** TASK INPUT **
= Beginning of Section =
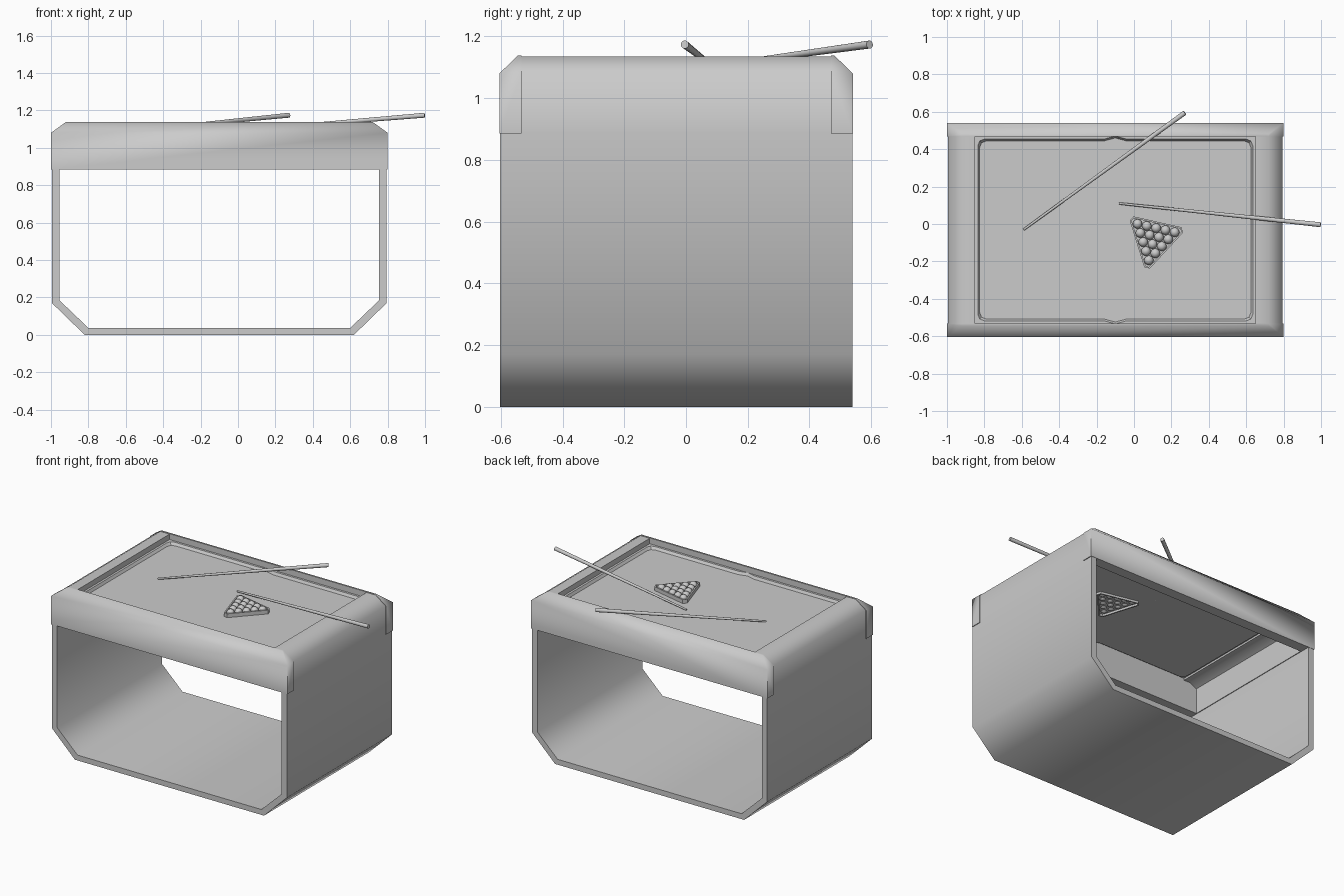
import bpy, bmesh, math
from mathutils import Vector

if "Cube" in bpy.data.objects:
    bpy.data.objects.remove(bpy.data.objects["Cube"])

CX, CY = -0.10, -0.032          # table centre
Y0, Y1 = -0.605, 0.541          # table front and back


def finish(name, bm, angle=60):
    bmesh.ops.recalc_face_normals(bm, faces=bm.faces)
    me = bpy.data.meshes.new(name)
    bm.to_mesh(me)
    bm.free()
    ob = bpy.data.objects.new(name, me)
    bpy.context.collection.objects.link(ob)
    bpy.ops.object.select_all(action='DESELECT')
    bpy.context.view_layer.objects.active = ob
    ob.select_set(True)
    if angle:
        bpy.ops.object.shade_smooth_by_angle(angle=math.radians(angle))
    return ob


def loft(bm, rings, caps=True):
    vs = [[bm.verts.new(p) for p in r] for r in rings]
    n = len(vs[0])
    for a, b in zip(vs, vs[1:]):
        for i in range(n):
            j = (i + 1) % n
            bm.faces.new((a[i], a[j], b[j], b[i]))
    if caps:
        bm.faces.new(vs[0])
        bm.faces.new(vs[-1])
    return vs


def extrude_y(name, prof, y0, y1, angle=60):
    bm = bmesh.new()
    loft(bm, [[(x, y, z) for x, z in prof] for y in (y0, y1)])
    return finish(name, bm, angle)


# U-shaped base shell with chamfered lower corners
outer = [(0.895, 0.89), (0.895, 0.17), (0.72, 0.0)]
inner = [(0.855, 0.89), (0.855, 0.185), (0.70, 0.037)]
half = lambda pts, s: [(CX + s * x, z) for x, z in pts]
prof = (half(outer, 1) + half(outer[::-1], -1) + half(inner, -1) + half(inner[::-1], 1))
extrude_y("base_shell", prof, Y0 + 0.002, Y1 - 0.002)

# side rails that curl over the top
side = [(0.895, 0.885), (0.895, 1.08), (0.82, 1.135), (0.75, 1.135),
        (0.75, 1.085), (0.80, 1.085), (0.85, 1.06), (0.85, 0.885)]
for s, name in ((1, "right_rail"), (-1, "left_rail")):
    extrude_y(name, half(side, s), Y0 + 0.065, Y1 - 0.065)

# front and back rails with chamfered tops and ends
for name, yo, d in (("front_rail", Y0, 1), ("back_rail", Y1, -1)):
    bm = bmesh.new()
    rings = []
    for hw, off, z in ((0.90, 0, 0.885), (0.90, 0, 1.08), (0.82, 0.06, 1.138)):
        a, b = yo + d * off, yo + d * 0.072
        rings.append([(CX - hw, a, z), (CX + hw, a, z), (CX + hw, b, z), (CX - hw, b, z)])
    loft(bm, rings)
    finish(name, bm)


# playing bed: ledge, sloped cushion with cut corners and side notches, flat cloth
def four_way(q, z):
    pts = q + [(x, -y) for x, y in q[::-1]]
    pts += [(-x, -y) for x, y in q[1:]] + [(-x, y) for x, y in q[:0:-1]]
    out = []
    for x, y in pts:
        p = (CX + x, CY + y, z)
        if not out or p != out[-1]:
            out.append(p)
    return out


def outline(hx, hy):
    return [(0, hy + 0.016), (0.06, hy), (hx - 0.035, hy), (hx - 0.01, hy - 0.01), (hx, hy - 0.035)]


hx, hy, HX, HY = 0.735, 0.486, 0.79, 0.515
ledge = [(0, HY), (0.06, HY), (hx - 0.035, HY), (HX, HY), (HX, hy - 0.035)]
bm = bmesh.new()
rings = loft(bm, [four_way(ledge, 1.098), four_way(outline(hx, hy), 1.098),
                  four_way(outline(hx - 0.01, hy - 0.01), 1.08)], caps=False)
bm.faces.new(rings[-1])
finish("bed", bm, 20)

# triangular rack with cut corners
RC = Vector((0.105, -0.079, 0))
rot = math.radians(-12.7)


def tri_ring(inr, cut, z):
    pts = []
    for k in range(3):
        a = rot - math.pi / 2 + k * 2 * math.pi / 3
        apex = Vector((math.cos(a), math.sin(a), 0)) * inr * 2
        for t in (-1, 1):
            # step from the corner back along each side
            b = a + math.pi + -t * math.pi / 6
            pts.append(RC + apex + Vector((math.cos(b), math.sin(b), 0)) * cut + Vector((0, 0, z)))
    # keep corner points in counter-clockwise order
    return sorted(pts, key=lambda p: math.atan2(p.y - RC.y, p.x - RC.x))


bm = bmesh.new()
rr = [tri_ring(0.084, 0.018, 1.066), tri_ring(0.093, 0.03, 1.066),
      tri_ring(0.093, 0.03, 1.106), tri_ring(0.084, 0.018, 1.106)]
loft(bm, rr + [rr[0]], caps=False)
bmesh.ops.remove_doubles(bm, verts=bm.verts, dist=1e-5)
finish("ball_rack", bm, 30)

# fifteen balls packed in the rack
bm = bmesh.new()
u = Vector((math.cos(rot), math.sin(rot), 0))
v = Vector((math.sin(rot), -math.cos(rot), 0))
step = 0.051
for row in range(5):
    for i in range(5 - row):
        p = RC + u * step * (i - (4 - row) / 2) + v * step * (row - 4 / 3) * math.sqrt(3) / 2
        geo = bmesh.ops.create_uvsphere(bm, u_segments=20, v_segments=12, radius=0.025)
        bmesh.ops.translate(bm, verts=geo['verts'], vec=p + Vector((0, 0, 1.096)))
finish("balls", bm)


# tapered cues leaning on the rails
def cue(name, tip, butt):
    tip, butt = Vector(tip), Vector(butt)
    d = butt - tip
    bm = bmesh.new()
    bmesh.ops.create_cone(bm, cap_ends=True, segments=16, radius1=0.006, radius2=0.013, depth=d.length)
    bmesh.ops.rotate(bm, verts=bm.verts, matrix=d.to_track_quat('Z', 'Y').to_matrix())
    bmesh.ops.translate(bm, verts=bm.verts, vec=(tip + butt) / 2)
    finish(name, bm, 40)


cue("cue_back", (-0.59, -0.03, 1.088), (0.272, 0.595, 1.174))
cue("cue_right", (-0.08, 0.11, 1.085), (0.998, -0.004, 1.174))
= End of Section =
** WHAT TO PRODUCE **
Give only the number of lines above that hold the string "caps".

** TASK OUTPUT **
4